- [Exercise objective] Copies of all lines that contain "start" are needed; take them from the data below.

(Beginning of Input records)

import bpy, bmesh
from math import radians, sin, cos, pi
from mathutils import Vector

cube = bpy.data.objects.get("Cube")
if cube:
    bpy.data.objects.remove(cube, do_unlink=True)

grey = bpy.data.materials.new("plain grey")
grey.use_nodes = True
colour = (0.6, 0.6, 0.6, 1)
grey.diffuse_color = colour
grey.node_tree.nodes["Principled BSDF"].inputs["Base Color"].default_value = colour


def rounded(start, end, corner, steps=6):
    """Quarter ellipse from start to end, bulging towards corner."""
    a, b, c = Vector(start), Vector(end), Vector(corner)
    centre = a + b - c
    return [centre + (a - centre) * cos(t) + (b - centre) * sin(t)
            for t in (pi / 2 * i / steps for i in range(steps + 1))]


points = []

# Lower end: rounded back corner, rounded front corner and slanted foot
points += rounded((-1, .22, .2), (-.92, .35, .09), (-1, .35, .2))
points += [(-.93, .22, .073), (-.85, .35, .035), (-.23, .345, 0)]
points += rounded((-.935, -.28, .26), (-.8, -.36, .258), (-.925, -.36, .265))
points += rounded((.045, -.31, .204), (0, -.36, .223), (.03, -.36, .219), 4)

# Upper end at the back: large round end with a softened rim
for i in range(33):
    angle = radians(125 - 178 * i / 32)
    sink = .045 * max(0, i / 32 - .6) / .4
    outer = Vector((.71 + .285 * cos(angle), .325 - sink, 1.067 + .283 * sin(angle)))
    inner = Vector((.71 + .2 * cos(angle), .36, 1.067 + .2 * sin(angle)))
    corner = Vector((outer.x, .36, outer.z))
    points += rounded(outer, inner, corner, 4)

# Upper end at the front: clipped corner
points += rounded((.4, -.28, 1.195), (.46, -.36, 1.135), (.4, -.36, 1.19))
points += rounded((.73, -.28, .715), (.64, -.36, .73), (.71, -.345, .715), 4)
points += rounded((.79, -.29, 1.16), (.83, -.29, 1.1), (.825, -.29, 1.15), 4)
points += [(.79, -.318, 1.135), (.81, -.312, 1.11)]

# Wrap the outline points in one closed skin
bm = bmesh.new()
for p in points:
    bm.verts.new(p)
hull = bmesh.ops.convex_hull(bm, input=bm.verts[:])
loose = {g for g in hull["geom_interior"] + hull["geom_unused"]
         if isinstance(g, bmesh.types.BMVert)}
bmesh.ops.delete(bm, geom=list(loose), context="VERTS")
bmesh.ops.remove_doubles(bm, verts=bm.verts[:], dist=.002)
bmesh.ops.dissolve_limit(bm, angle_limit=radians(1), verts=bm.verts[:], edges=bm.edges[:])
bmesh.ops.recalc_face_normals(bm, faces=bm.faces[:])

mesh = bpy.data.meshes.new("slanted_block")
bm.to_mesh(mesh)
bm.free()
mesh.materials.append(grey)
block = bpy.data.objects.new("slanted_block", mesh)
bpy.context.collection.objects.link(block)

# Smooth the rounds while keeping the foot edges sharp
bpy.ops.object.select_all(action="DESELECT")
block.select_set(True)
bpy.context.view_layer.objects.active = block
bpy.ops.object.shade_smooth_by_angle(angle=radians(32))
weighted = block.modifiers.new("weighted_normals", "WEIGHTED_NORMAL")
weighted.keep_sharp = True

(End of Input records)
(Beginning of Input records)

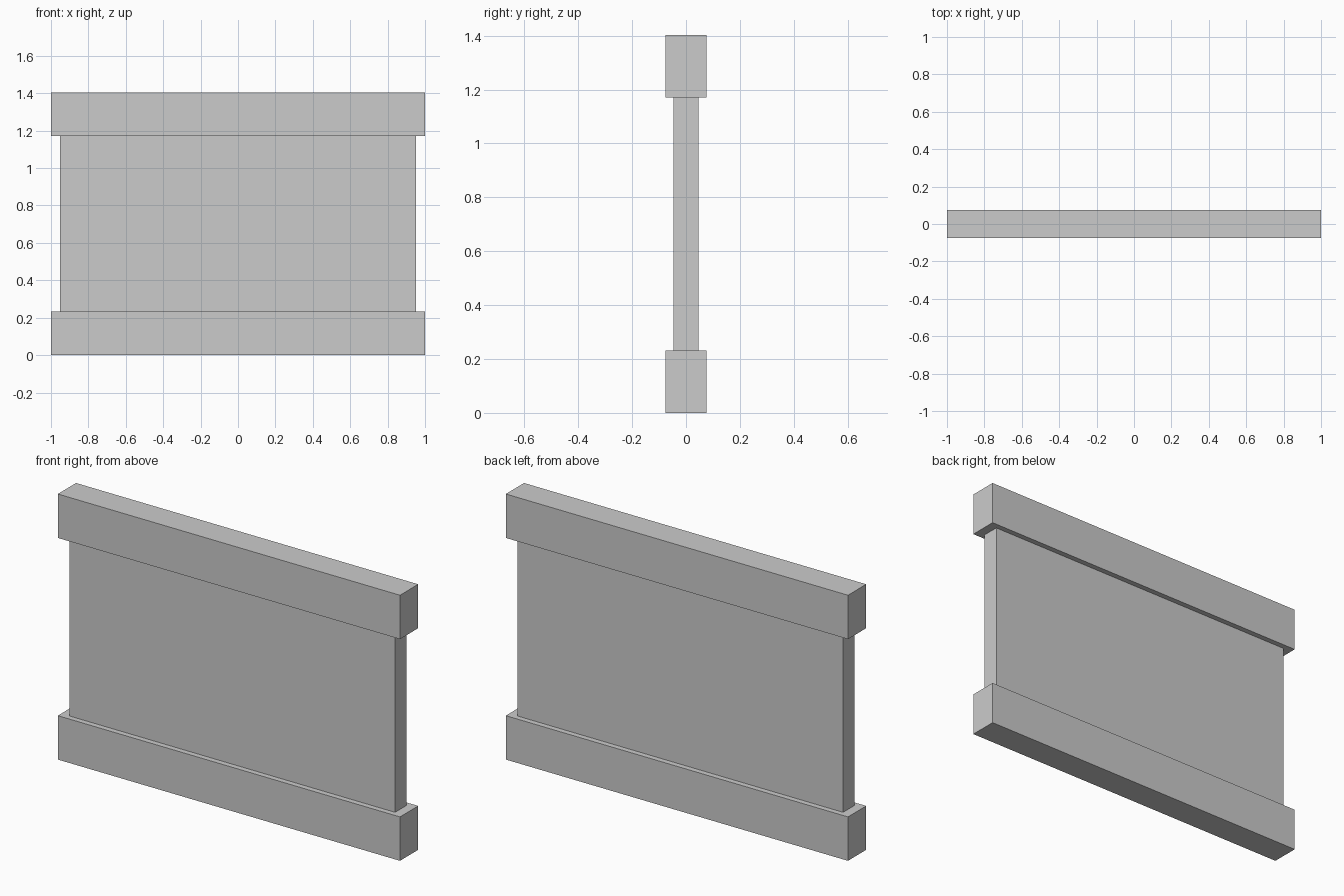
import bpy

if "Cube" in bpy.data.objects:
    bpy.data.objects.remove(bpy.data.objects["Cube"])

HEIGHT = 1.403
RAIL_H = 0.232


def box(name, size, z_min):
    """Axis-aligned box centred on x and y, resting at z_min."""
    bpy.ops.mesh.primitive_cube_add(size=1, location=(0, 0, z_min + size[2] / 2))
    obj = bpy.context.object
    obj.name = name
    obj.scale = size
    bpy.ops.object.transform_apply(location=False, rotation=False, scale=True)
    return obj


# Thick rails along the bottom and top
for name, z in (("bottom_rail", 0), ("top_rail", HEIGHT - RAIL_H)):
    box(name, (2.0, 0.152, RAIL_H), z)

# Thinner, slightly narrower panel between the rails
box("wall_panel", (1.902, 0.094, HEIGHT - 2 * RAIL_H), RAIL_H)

(End of Input records)

- [Result of the task]
def rounded(start, end, corner, steps=6):
    """Quarter ellipse from start to end, bulging towards corner."""
    a, b, c = Vector(start), Vector(end), Vector(corner)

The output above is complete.